Provided material:
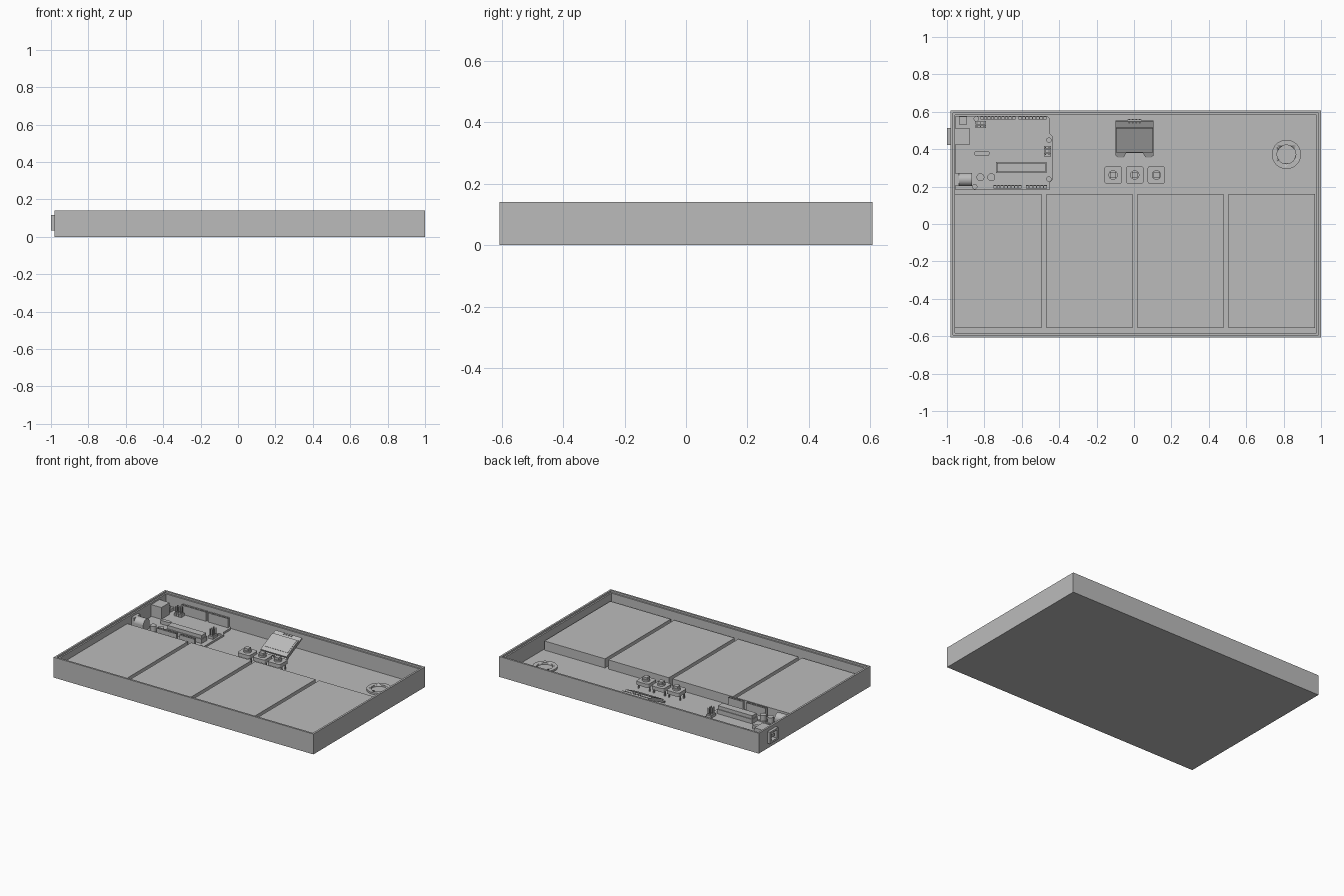
import bpy, bmesh, math
from mathutils import Matrix, Vector

if "Cube" in bpy.data.objects:
    bpy.data.objects.remove(bpy.data.objects["Cube"])

grey = bpy.data.materials.new("plain_grey")
grey.use_nodes = True
COLOUR = (0.5, 0.5, 0.5, 1)
grey.diffuse_color = COLOUR
grey.node_tree.nodes["Principled BSDF"].inputs["Base Color"].default_value = COLOUR

FLOOR, BOARD, PITCH = 0.022, 0.035, 0.0188


def finish(name, bm, smooth=False):
    bmesh.ops.recalc_face_normals(bm, faces=bm.faces)
    mesh = bpy.data.meshes.new(name)
    bm.to_mesh(mesh)
    bm.free()
    obj = bpy.data.objects.new(name, mesh)
    bpy.context.collection.objects.link(obj)
    mesh.materials.append(grey)
    if smooth:
        bpy.ops.object.select_all(action="DESELECT")
        obj.select_set(True)
        bpy.context.view_layer.objects.active = obj
        bpy.ops.object.shade_smooth_by_angle()
    return obj


def add_box(bm, x, y, z):
    """Add a box from three (low, high) ranges."""
    size = [b - a for a, b in (x, y, z)]
    mid = [(a + b) / 2 for a, b in (x, y, z)]
    m = Matrix.Translation(mid) @ Matrix.Diagonal((*size, 1))
    return bmesh.ops.create_cube(bm, size=1, matrix=m)["verts"]


def box(name, x, y, z):
    bm = bmesh.new()
    add_box(bm, x, y, z)
    return finish(name, bm)


def add_cylinder(bm, x, y, z, r, sides=24):
    m = Matrix.Translation((x, y, (z[0] + z[1]) / 2))
    bmesh.ops.create_cone(bm, cap_ends=True, segments=sides, radius1=r, radius2=r,
                          depth=z[1] - z[0], matrix=m)


def add_prism(bm, outline, z):
    face = bm.faces.new([bm.verts.new((x, y, z[0])) for x, y in outline])
    top = bmesh.ops.extrude_face_region(bm, geom=[face])["geom"]
    verts = [v for v in top if isinstance(v, bmesh.types.BMVert)]
    bmesh.ops.translate(bm, verts=verts, vec=(0, 0, z[1] - z[0]))


def rounded_rect(cx, cy, hx, hy, r, steps=6):
    pts = []
    for i, (sx, sy) in enumerate(((1, 1), (-1, 1), (-1, -1), (1, -1))):
        for k in range(steps + 1):
            a = math.pi / 2 * (i + k / steps)
            pts.append((cx + sx * (hx - r) + r * math.cos(a),
                        cy + sy * (hy - r) + r * math.sin(a)))
    return pts


def cut(obj, cutter):
    cutter.hide_render = True
    cutter.hide_viewport = True
    mod = obj.modifiers.new("cut", "BOOLEAN")
    mod.operation = "DIFFERENCE"
    mod.object = cutter
    mod.solver = "EXACT"
    bpy.context.view_layer.update()
    mesh = bpy.data.meshes.new_from_object(obj.evaluated_get(bpy.context.evaluated_depsgraph_get()))
    obj.modifiers.clear()
    obj.data = mesh
    bpy.data.objects.remove(cutter)


# Open tray with a stepped rim
tray = box("tray", (-0.98, 1.0), (-0.607, 0.607), (0, 0.14))
cut(tray, box("tray_cavity", (-0.957, 0.977), (-0.583, 0.583), (FLOOR, 0.2)))
cut(tray, box("rim_step", (-0.967, 0.987), (-0.594, 0.594), (0.128, 0.2)))
cut(tray, box("port_opening", (-1.1, -0.95), (0.422, 0.513), (BOARD, 0.116)))

# Four flat blocks
for i in range(4):
    x = -0.956 + i * 0.4873
    box(f"block_{i + 1}", (x, x + 0.461), (-0.557, 0.16), (FLOOR, 0.085))

# Circuit board with mounting holes
bm = bmesh.new()
add_prism(bm, [(-0.955, 0.182), (-0.452, 0.182), (-0.452, 0.22), (-0.432, 0.24),
               (-0.432, 0.465), (-0.452, 0.485), (-0.452, 0.565), (-0.465, 0.578),
               (-0.955, 0.578)], (FLOOR, BOARD))
circuit_board = finish("circuit_board", bm)
bm = bmesh.new()
for x, y in ((-0.843, 0.562), (-0.455, 0.448), (-0.455, 0.24), (-0.852, 0.2)):
    add_cylinder(bm, x, y, (FLOOR + 0.001, 0.1), 0.012)
cut(circuit_board, finish("mounting_holes", bm))

# Data port with a tongue inside its mouth
port = box("data_port", (-1.0, -0.88), (0.422, 0.513), (BOARD, 0.116))
cut(port, box("port_mouth", (-1.1, -0.94), (0.438, 0.497), (0.048, 0.104)))
box("port_tongue", (-0.99, -0.94), (0.452, 0.483), (0.066, 0.086))

# Barrel power jack
box("jack_base", (-0.956, -0.865), (0.203, 0.273), (BOARD, 0.075))
box("jack_collar", (-0.956, -0.935), (0.203, 0.273), (0.075, 0.112))
bm = bmesh.new()
add_cylinder(bm, 0, 0, (-0.045, 0.045), 0.035, 32)
bm.transform(Matrix.Translation((-0.91, 0.238, 0.077)) @ Matrix.Rotation(math.pi / 2, 4, "Y"))
finish("jack_barrel", bm, True)

# Reset switch
box("reset_body", (-0.935, -0.892), (0.533, 0.576), (BOARD, 0.056))
bm = bmesh.new()
add_cylinder(bm, -0.9135, 0.5545, (0.056, 0.064), 0.012)
finish("reset_plunger", bm, True)

# Capacitors on square feet
for i, x in enumerate((-0.821, -0.763)):
    box(f"capacitor_foot_{i + 1}", (x - 0.024, x + 0.024), (0.226, 0.274), (BOARD, 0.04))
    bm = bmesh.new()
    add_cylinder(bm, x, 0.25, (0.04, 0.077), 0.021)
    finish(f"capacitor_{i + 1}", bm, True)

# Oscillator can
bm = bmesh.new()
add_prism(bm, rounded_rect(-0.813, 0.377, 0.041, 0.0125, 0.0124), (BOARD, 0.06))
finish("oscillator", bm, True)

# Main chip in its socket
box("chip_socket", (-0.737, -0.468), (0.273, 0.332), (BOARD, 0.065))
box("main_chip", (-0.733, -0.472), (0.278, 0.327), (0.065, 0.088))


# Pin sockets: a row of cells, each with a square hole
def pin_socket(name, x0, count, y):
    bm = bmesh.new()
    for i in range(count):
        x = x0 + i * PITCH
        verts = add_box(bm, (x, x + PITCH), (y - 0.0095, y + 0.0095), (BOARD, 0.098))
        top = max({f for v in verts for f in v.link_faces},
                  key=lambda f: f.calc_center_median().z)
        bmesh.ops.inset_individual(bm, faces=[top], thickness=0.005)
        hole = bmesh.ops.extrude_discrete_faces(bm, faces=[top])["faces"][0]
        bmesh.ops.translate(bm, verts=hole.verts, vec=(0, 0, -0.03))
    finish(name, bm)


pin_socket("back_socket_long", -0.822, 10, 0.567)
pin_socket("back_socket_short", -0.618, 8, 0.567)
pin_socket("front_socket_long", -0.752, 8, 0.198)
pin_socket("front_socket_short", -0.578, 6, 0.198)


# Pin blocks: square bases with upright pins
def pin_block(name, cx, cy, columns, rows):
    bm = bmesh.new()
    for i in range(columns):
        for j in range(rows):
            x = cx + (i - (columns - 1) / 2) * PITCH
            y = cy + (j - (rows - 1) / 2) * PITCH
            add_box(bm, (x - 0.009, x + 0.009), (y - 0.009, y + 0.009), (BOARD, 0.054))
            add_box(bm, (x - 0.003, x + 0.003), (y - 0.003, y + 0.003), (0.054, 0.098))
    finish(name, bm)


pin_block("pin_block_back", -0.82, 0.531, 3, 2)
pin_block("pin_block_side", -0.463, 0.39, 2, 3)

# Tilted display: notched board, glass and pins
tilt = Matrix.Translation((0.003, 0.458, 0.072)) @ Matrix.Rotation(math.radians(26), 4, "X")
bm = bmesh.new()
half = [(0, -0.085), (0.045, -0.085), (0.058, -0.11), (0.09, -0.11), (0.101, -0.1), (0.101, 0.103)]
add_prism(bm, half + [(-x, y) for x, y in reversed(half[1:])], (-0.006, 0.006))
bm.transform(tilt)
display_board = finish("display_board", bm)
bm = bmesh.new()
add_box(bm, (-0.099, 0.099), (-0.076, 0.068), (0.006, 0.017))
add_box(bm, (-0.09, 0.09), (-0.045, 0.058), (0.017, 0.019))
bm.transform(tilt)
finish("display_glass", bm)
bm = bmesh.new()
for i in range(4):
    x = (i - 1.5) * PITCH
    add_box(bm, (x - 0.004, x + 0.004), (0.088, 0.096), (-0.04, 0.012))
add_box(bm, (-2 * PITCH, 2 * PITCH), (0.083, 0.101), (-0.024, -0.006))
bm.transform(tilt)
finish("display_pins", bm)

# Three push buttons on legs
for i in range(3):
    x, y = -0.112 + i * 0.116, 0.262
    bm = bmesh.new()
    add_prism(bm, rounded_rect(x, y, 0.047, 0.047, 0.014), (0.055, 0.08))
    finish(f"button_body_{i + 1}", bm, True)
    bm = bmesh.new()
    add_cylinder(bm, x, y, (0.08, 0.092), 0.025)
    finish(f"button_collar_{i + 1}", bm, True)
    box(f"button_cap_{i + 1}", (x - 0.016, x + 0.016), (y - 0.016, y + 0.016), (0.092, 0.107))
    bm = bmesh.new()
    for sx in (-1, 1):
        for sy in (-1, 1):
            lx, ly = x + sx * 0.042, y + sy * 0.02
            add_box(bm, (lx - 0.003, lx + 0.003), (ly - 0.005, ly + 0.005), (FLOOR, 0.06))
    finish(f"button_legs_{i + 1}", bm)

# Low ring on the floor
bm = bmesh.new()
add_cylinder(bm, 0.815, 0.372, (FLOOR - 0.01, FLOOR + 0.012), 0.078, 40)
ring = finish("floor_ring", bm, True)
bm = bmesh.new()
add_cylinder(bm, 0.815, 0.372, (FLOOR - 0.002, 0.1), 0.05, 40)
cut(ring, finish("ring_bore", bm, True))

What you are asked to do: Among the records above, repeat exactly the line with "mesh = bpy.data.meshes.new(name)", the line with "size = [b - a for a, b in (x, y, z)]", and every line in between, and only those.

Answer to this task:
    mesh = bpy.data.meshes.new(name)
    bm.to_mesh(mesh)
    bm.free()
    obj = bpy.data.objects.new(name, mesh)
    bpy.context.collection.objects.link(obj)
    mesh.materials.append(grey)
    if smooth:
        bpy.ops.object.select_all(action="DESELECT")
        obj.select_set(True)
        bpy.context.view_layer.objects.active = obj
        bpy.ops.object.shade_smooth_by_angle()
    return obj


def add_box(bm, x, y, z):
    """Add a box from three (low, high) ranges."""
    size = [b - a for a, b in (x, y, z)]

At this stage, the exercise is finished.